* WHAT YOU WILL DO *
Each record should be given again exactly as it appears, with no image included.

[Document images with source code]
○ ○ ○ ○ ○ ○ ○

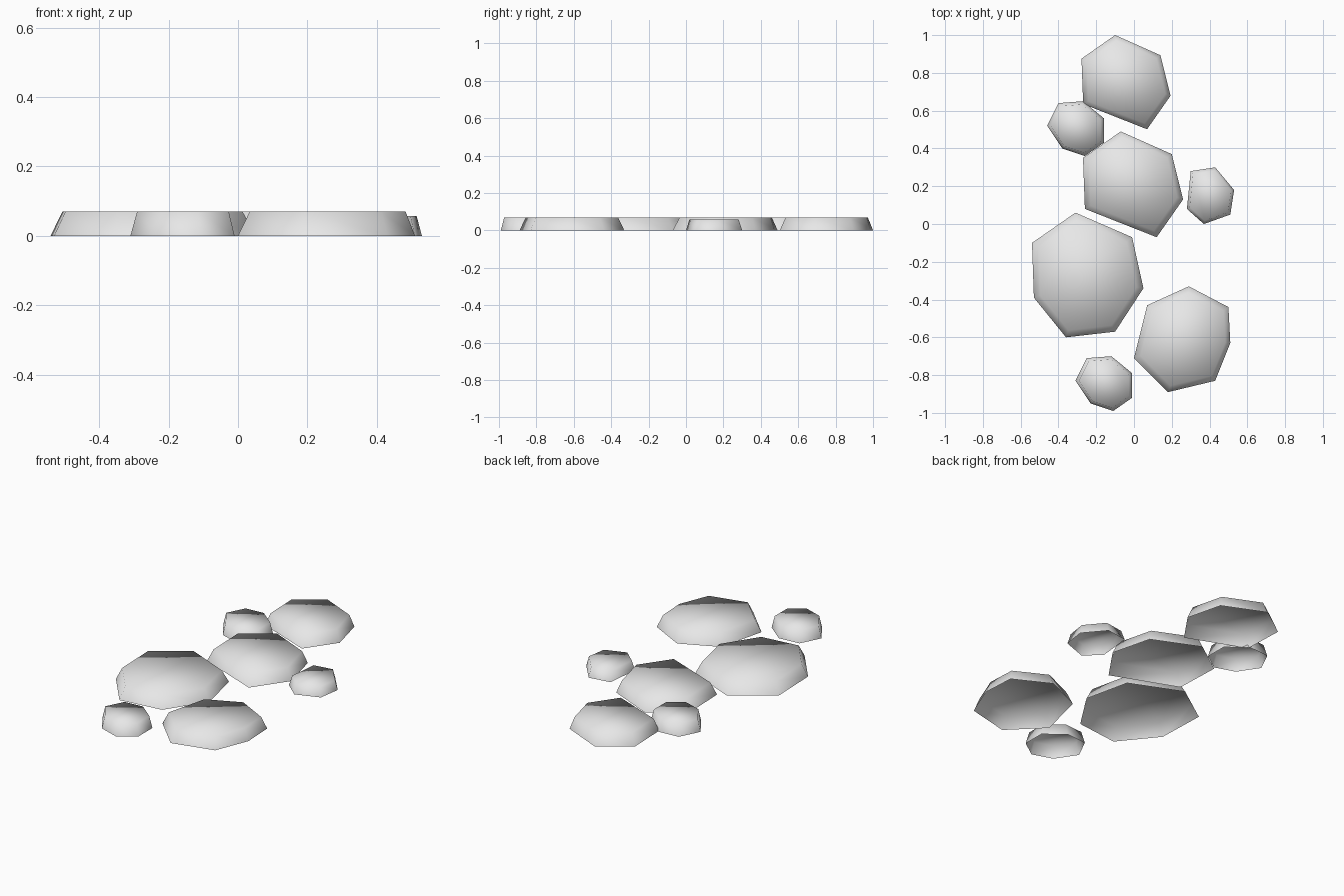
import bpy
import bmesh
from mathutils import Vector

cube = bpy.data.objects.get("Cube")
if cube:
    bpy.data.objects.remove(cube, do_unlink=True)

# One plain stone colour
stone_grey = bpy.data.materials.new("stone_grey")
stone_grey.use_nodes = True
stone_grey.diffuse_color = (0.8, 0.8, 0.8, 1)
stone_grey.node_tree.nodes["Principled BSDF"].inputs["Base Color"].default_value = (0.8, 0.8, 0.8, 1)

TAPER = 0.88

# Ground outlines, clockwise from the back corner
long_outline = [(-.07, .49), (.2, .37), (.26, .13), (.12, -.07), (-.26, .08), (-.27, .35)]
broad_outline = [(-.31, .06), (-.01, -.07), (.05, -.34), (-.1, -.57),
                 (-.36, -.6), (-.53, -.39), (-.54, -.1)]
round_outline = [(.29, -.33), (.5, -.44), (.51, -.63), (.43, -.83),
                 (.18, -.89), (0, -.71), (.07, -.43)]
pebble_outline = [(-.4, .64), (-.27, .65), (-.16, .56), (-.16, .43),
                  (-.26, .36), (-.38, .4), (-.46, .52)]
side_outline = [(.3, .28), (.43, .3), (.53, .18), (.51, .05), (.37, 0), (.28, .08)]


def moved(outline, start, scale=1.0):
    """Copy an outline so that its first corner lands on start."""
    first = Vector(outline[0])
    return [Vector(start) + (Vector(p) - first) * scale for p in outline]


def add_stone(name, outline, height=0.07):
    """Tapered flat-topped stone, open underneath and shaded smooth."""
    points = [Vector(p) for p in outline]
    centre = sum(points, Vector((0, 0))) / len(points)
    bm = bmesh.new()
    base = [bm.verts.new((p.x, p.y, 0)) for p in points]
    tops = [centre + (p - centre) * TAPER for p in points]
    rim = [bm.verts.new((p.x, p.y, height)) for p in tops]
    bm.faces.new(reversed(rim))
    for i in range(len(points)):
        j = (i + 1) % len(points)
        bm.faces.new((base[i], rim[i], rim[j], base[j]))
    for face in bm.faces:
        face.smooth = True
    mesh = bpy.data.meshes.new(name)
    bm.to_mesh(mesh)
    bm.free()
    mesh.materials.append(stone_grey)
    stone = bpy.data.objects.new(name, mesh)
    bpy.context.collection.objects.link(stone)


# Large stepping stones
add_stone("back_stone", moved(long_outline, (-.1, 1), 0.89))
add_stone("middle_stone", long_outline)
add_stone("front_right_stone", broad_outline)
add_stone("front_left_stone", round_outline)

# Small stones between them
add_stone("back_pebble", pebble_outline)
add_stone("front_pebble", moved(pebble_outline, (-.25, -.71)))
add_stone("side_pebble", side_outline, 0.057)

○ ○ ○ ○ ○ ○ ○

* RESPONSE BELOW *
import bpy
import bmesh
from mathutils import Vector

cube = bpy.data.objects.get("Cube")
if cube:
    bpy.data.objects.remove(cube, do_unlink=True)

# One plain stone colour
stone_grey = bpy.data.materials.new("stone_grey")
stone_grey.use_nodes = True
stone_grey.diffuse_color = (0.8, 0.8, 0.8, 1)
stone_grey.node_tree.nodes["Principled BSDF"].inputs["Base Color"].default_value = (0.8, 0.8, 0.8, 1)

TAPER = 0.88

# Ground outlines, clockwise from the back corner
long_outline = [(-.07, .49), (.2, .37), (.26, .13), (.12, -.07), (-.26, .08), (-.27, .35)]
broad_outline = [(-.31, .06), (-.01, -.07), (.05, -.34), (-.1, -.57),
                 (-.36, -.6), (-.53, -.39), (-.54, -.1)]
round_outline = [(.29, -.33), (.5, -.44), (.51, -.63), (.43, -.83),
                 (.18, -.89), (0, -.71), (.07, -.43)]
pebble_outline = [(-.4, .64), (-.27, .65), (-.16, .56), (-.16, .43),
                  (-.26, .36), (-.38, .4), (-.46, .52)]
side_outline = [(.3, .28), (.43, .3), (.53, .18), (.51, .05), (.37, 0), (.28, .08)]


def moved(outline, start, scale=1.0):
    """Copy an outline so that its first corner lands on start."""
    first = Vector(outline[0])
    return [Vector(start) + (Vector(p) - first) * scale for p in outline]


def add_stone(name, outline, height=0.07):
    """Tapered flat-topped stone, open underneath and shaded smooth."""
    points = [Vector(p) for p in outline]
    centre = sum(points, Vector((0, 0))) / len(points)
    bm = bmesh.new()
    base = [bm.verts.new((p.x, p.y, 0)) for p in points]
    tops = [centre + (p - centre) * TAPER for p in points]
    rim = [bm.verts.new((p.x, p.y, height)) for p in tops]
    bm.faces.new(reversed(rim))
    for i in range(len(points)):
        j = (i + 1) % len(points)
        bm.faces.new((base[i], rim[i], rim[j], base[j]))
    for face in bm.faces:
        face.smooth = True
    mesh = bpy.data.meshes.new(name)
    bm.to_mesh(mesh)
    bm.free()
    mesh.materials.append(stone_grey)
    stone = bpy.data.objects.new(name, mesh)
    bpy.context.collection.objects.link(stone)


# Large stepping stones
add_stone("back_stone", moved(long_outline, (-.1, 1), 0.89))
add_stone("middle_stone", long_outline)
add_stone("front_right_stone", broad_outline)
add_stone("front_left_stone", round_outline)

# Small stones between them
add_stone("back_pebble", pebble_outline)
add_stone("front_pebble", moved(pebble_outline, (-.25, -.71)))
add_stone("side_pebble", side_outline, 0.057)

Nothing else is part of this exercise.